What is Detox?
To begin the recovery process, the first step is to detox from the alcohol and drugs upon which an individual is dependent. This process is when the body is purged of substances while simultaneously experiencing – and dealing with – withdrawal symptoms.
The Three Stages of Detox
The United States Department of Health and Human Services describes three stages to the process of detox:
Stage One: Evaluation
The first step is to test a patient to find out which substances and how much of the substances are currently in their system. During this time, clinicians will also assess the patient to determine if they also have any mental issues or co-occurring disorders.
Stage Two: Stabilization

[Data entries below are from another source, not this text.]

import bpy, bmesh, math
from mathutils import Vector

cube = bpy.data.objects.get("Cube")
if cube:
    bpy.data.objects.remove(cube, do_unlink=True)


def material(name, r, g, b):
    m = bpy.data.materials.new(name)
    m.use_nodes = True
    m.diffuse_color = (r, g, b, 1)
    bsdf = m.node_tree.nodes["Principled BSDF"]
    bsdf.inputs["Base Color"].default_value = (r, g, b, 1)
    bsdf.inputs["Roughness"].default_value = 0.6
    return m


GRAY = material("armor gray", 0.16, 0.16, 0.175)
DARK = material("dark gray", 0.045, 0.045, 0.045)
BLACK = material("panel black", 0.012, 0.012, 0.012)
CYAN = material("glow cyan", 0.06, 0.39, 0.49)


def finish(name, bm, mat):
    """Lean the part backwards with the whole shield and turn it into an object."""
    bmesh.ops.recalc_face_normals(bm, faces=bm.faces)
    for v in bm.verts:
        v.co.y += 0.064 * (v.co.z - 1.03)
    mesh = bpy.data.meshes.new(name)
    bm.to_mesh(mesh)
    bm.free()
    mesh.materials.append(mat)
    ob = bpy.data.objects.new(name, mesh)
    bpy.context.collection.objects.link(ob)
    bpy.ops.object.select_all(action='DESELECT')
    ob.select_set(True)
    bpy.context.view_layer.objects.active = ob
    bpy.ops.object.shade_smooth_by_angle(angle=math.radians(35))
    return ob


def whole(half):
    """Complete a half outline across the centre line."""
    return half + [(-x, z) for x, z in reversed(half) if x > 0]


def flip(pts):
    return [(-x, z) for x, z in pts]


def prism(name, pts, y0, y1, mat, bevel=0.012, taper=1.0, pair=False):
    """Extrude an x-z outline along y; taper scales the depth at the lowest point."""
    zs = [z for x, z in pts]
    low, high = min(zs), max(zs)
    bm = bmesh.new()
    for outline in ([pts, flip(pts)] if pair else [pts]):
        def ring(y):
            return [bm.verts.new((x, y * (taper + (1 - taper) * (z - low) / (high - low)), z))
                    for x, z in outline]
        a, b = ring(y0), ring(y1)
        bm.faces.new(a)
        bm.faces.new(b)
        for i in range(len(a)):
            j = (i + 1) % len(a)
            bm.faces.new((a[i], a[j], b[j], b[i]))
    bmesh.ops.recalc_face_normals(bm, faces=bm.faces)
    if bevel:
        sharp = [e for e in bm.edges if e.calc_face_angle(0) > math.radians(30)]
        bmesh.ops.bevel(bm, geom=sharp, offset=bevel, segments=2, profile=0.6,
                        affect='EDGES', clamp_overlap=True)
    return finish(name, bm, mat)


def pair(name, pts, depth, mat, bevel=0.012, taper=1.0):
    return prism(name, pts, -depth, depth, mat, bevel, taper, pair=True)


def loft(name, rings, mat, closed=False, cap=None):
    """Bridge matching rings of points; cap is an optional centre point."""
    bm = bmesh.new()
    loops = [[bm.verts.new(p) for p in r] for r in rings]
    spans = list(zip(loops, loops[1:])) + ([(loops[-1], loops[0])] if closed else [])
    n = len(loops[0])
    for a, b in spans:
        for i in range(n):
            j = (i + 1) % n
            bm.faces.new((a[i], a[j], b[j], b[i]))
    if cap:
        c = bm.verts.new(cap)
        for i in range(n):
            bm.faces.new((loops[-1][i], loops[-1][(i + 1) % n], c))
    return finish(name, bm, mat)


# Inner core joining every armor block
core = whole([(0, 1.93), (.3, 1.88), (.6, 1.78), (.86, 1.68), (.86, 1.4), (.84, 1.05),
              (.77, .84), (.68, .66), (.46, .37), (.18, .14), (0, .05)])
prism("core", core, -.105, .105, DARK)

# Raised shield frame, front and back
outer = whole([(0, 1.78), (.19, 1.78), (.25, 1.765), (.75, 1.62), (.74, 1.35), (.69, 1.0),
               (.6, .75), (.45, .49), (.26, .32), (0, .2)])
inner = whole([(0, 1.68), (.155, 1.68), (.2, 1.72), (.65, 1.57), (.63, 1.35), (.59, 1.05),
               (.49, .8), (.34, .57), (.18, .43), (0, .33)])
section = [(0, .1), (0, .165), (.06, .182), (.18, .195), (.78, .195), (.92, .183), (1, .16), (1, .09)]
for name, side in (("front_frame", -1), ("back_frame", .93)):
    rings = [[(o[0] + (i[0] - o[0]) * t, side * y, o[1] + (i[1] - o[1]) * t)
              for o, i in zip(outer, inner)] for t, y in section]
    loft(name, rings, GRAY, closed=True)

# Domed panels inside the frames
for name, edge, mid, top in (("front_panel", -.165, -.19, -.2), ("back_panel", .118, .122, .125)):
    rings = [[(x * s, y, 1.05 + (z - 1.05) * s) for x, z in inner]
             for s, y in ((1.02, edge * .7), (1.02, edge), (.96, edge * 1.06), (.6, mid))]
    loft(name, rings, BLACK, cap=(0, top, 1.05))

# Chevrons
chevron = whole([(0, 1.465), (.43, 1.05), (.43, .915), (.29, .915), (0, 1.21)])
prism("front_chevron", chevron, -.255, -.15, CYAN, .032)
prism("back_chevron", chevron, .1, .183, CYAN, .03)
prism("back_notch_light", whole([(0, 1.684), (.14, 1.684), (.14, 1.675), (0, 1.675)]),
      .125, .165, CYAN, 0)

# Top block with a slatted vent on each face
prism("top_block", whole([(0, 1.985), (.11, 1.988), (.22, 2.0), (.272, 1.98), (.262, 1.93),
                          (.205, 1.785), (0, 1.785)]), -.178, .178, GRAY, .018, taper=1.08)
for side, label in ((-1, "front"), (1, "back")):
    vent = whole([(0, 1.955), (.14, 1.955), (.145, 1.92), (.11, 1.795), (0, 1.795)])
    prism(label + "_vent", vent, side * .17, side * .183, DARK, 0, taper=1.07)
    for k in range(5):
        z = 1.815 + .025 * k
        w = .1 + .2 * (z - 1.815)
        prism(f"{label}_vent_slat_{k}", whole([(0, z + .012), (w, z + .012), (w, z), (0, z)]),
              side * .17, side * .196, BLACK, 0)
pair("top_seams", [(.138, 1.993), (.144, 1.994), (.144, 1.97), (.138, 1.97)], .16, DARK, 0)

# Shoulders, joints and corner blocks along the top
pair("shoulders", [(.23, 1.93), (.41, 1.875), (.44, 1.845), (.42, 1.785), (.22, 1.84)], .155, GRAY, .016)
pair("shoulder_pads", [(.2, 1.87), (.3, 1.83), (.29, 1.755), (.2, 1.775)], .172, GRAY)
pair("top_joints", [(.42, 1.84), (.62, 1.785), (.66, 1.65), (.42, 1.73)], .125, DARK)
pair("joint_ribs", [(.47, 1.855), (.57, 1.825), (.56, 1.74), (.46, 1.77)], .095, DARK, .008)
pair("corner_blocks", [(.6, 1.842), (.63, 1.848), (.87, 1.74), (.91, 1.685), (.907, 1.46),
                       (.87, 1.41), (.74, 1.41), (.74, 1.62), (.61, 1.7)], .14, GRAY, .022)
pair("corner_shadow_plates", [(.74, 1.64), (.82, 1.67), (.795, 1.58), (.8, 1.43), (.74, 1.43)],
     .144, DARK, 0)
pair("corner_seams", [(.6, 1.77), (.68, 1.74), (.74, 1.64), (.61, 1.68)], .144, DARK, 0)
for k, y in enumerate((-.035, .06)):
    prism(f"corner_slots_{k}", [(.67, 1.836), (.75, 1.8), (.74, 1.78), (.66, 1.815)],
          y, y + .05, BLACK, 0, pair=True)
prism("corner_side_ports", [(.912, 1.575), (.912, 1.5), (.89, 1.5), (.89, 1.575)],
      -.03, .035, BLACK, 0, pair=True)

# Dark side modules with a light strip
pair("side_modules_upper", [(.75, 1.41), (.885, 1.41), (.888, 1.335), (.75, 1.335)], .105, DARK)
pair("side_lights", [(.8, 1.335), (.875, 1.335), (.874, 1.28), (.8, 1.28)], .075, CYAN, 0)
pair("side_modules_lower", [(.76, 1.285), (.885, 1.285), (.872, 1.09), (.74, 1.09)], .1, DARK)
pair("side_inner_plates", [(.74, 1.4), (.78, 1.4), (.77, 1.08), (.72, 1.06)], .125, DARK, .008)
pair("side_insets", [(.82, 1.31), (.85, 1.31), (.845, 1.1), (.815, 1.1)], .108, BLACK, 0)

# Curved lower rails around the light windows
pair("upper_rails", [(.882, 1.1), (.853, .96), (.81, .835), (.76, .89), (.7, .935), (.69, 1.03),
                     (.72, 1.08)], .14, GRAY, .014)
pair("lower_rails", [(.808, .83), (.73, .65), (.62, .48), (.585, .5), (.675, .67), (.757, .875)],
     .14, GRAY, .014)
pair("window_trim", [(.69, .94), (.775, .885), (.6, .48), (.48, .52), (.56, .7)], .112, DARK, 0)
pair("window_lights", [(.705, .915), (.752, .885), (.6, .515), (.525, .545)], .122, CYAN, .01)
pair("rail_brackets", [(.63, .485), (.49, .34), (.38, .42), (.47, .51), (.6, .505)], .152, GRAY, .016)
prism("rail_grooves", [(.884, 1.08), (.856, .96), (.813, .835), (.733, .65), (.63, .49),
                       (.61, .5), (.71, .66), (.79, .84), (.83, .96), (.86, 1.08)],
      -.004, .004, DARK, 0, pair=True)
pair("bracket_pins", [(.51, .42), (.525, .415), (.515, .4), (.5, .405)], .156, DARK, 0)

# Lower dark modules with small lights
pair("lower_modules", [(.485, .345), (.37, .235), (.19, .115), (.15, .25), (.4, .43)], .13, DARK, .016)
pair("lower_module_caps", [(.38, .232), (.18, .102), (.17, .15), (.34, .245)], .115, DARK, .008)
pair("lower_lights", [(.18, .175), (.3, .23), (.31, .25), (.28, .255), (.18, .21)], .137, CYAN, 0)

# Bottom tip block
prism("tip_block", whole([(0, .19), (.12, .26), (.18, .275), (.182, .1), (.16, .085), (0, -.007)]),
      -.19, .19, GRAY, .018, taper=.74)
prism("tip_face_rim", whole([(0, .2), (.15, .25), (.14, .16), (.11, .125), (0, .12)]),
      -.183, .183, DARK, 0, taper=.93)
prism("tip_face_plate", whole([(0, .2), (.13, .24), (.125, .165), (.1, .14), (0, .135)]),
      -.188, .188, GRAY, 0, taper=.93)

During this step, the patient’s body will undergo the process of detox, be it with medication or without. Often, though, medication is used. Beginning with explaining to the patient what will occur during detox, the forthcoming process of recovery is also explained. Depending on the situation, individuals with whom the patient is close are brought into the recovery process to help and support their loved ones.
Step Three: Guiding the Patient into Treatment
The final step in the process of detox is to get the patient ready for the process of recovery ahead. The process deals only with the body’s dependency on substances; however, it does not get into the mental and emotional aspects of the disease of addiction. During this step, with the patient’s consent, they are enrolled in a rehabilitation program.
Who needs Detox?
Each addictive substance is different in terms of withdrawal symptoms. Some may affect the body in a significant way while others have minimal effects. Just as these substances are different, so are the bodies of patients going through the process of detox and recovery. Be it physical or emotional, withdrawal symptoms happen to everyone and vary in degree of severity.
Those who require going through a program of detoxification for drug and alcohol abuse may be abusing such substances as:
- Pain medication:
- Sleeping medication:
Side Effects of Sub-Acute Detox
People who are addicted to drugs or alcohol and need to undergo detox are at risk for a plethora of intense and sometimes life-threatening symptoms.
Emotional and Psychological
- Social isolation
- Poor concentration
Medical and Physical
- Racing heart
- Muscle tension
- Difficulty breathing
- Tightness in the chest
Nutrition During and After Detox
Often, those entering a detoxification program can show signs of malnutrition. Substance abuse causes the body to have issues with nutrition deficiencies, which can be detrimental and stifling to the process. Because of the stress that detox takes on the body, certain nutritional adjustments may be required to help the body to cope with the symptoms of withdrawal. Working on a plan of better nutrition while in recovery and beyond will help greatly in improving the body from the effects of prior substance abuse.
How Long Does Detox Take?
There are a few different things to consider when evaluating how long detoxification will take. It will depend on the patient’s physical health, the substances that have been abused, the length of time and frequency of drug and alcohol use, and the way that the body responds to the process of detoxification. Abstinence is possible to achieve, but the process of detox is only the beginning on the road to recovery. There is a lot of work to be done to achieve and maintain lifelong sobriety and we are here to help.
For more information on detox services for yourself or a loved one, call a Circle of Hope addiction specialist at 888-277-3316.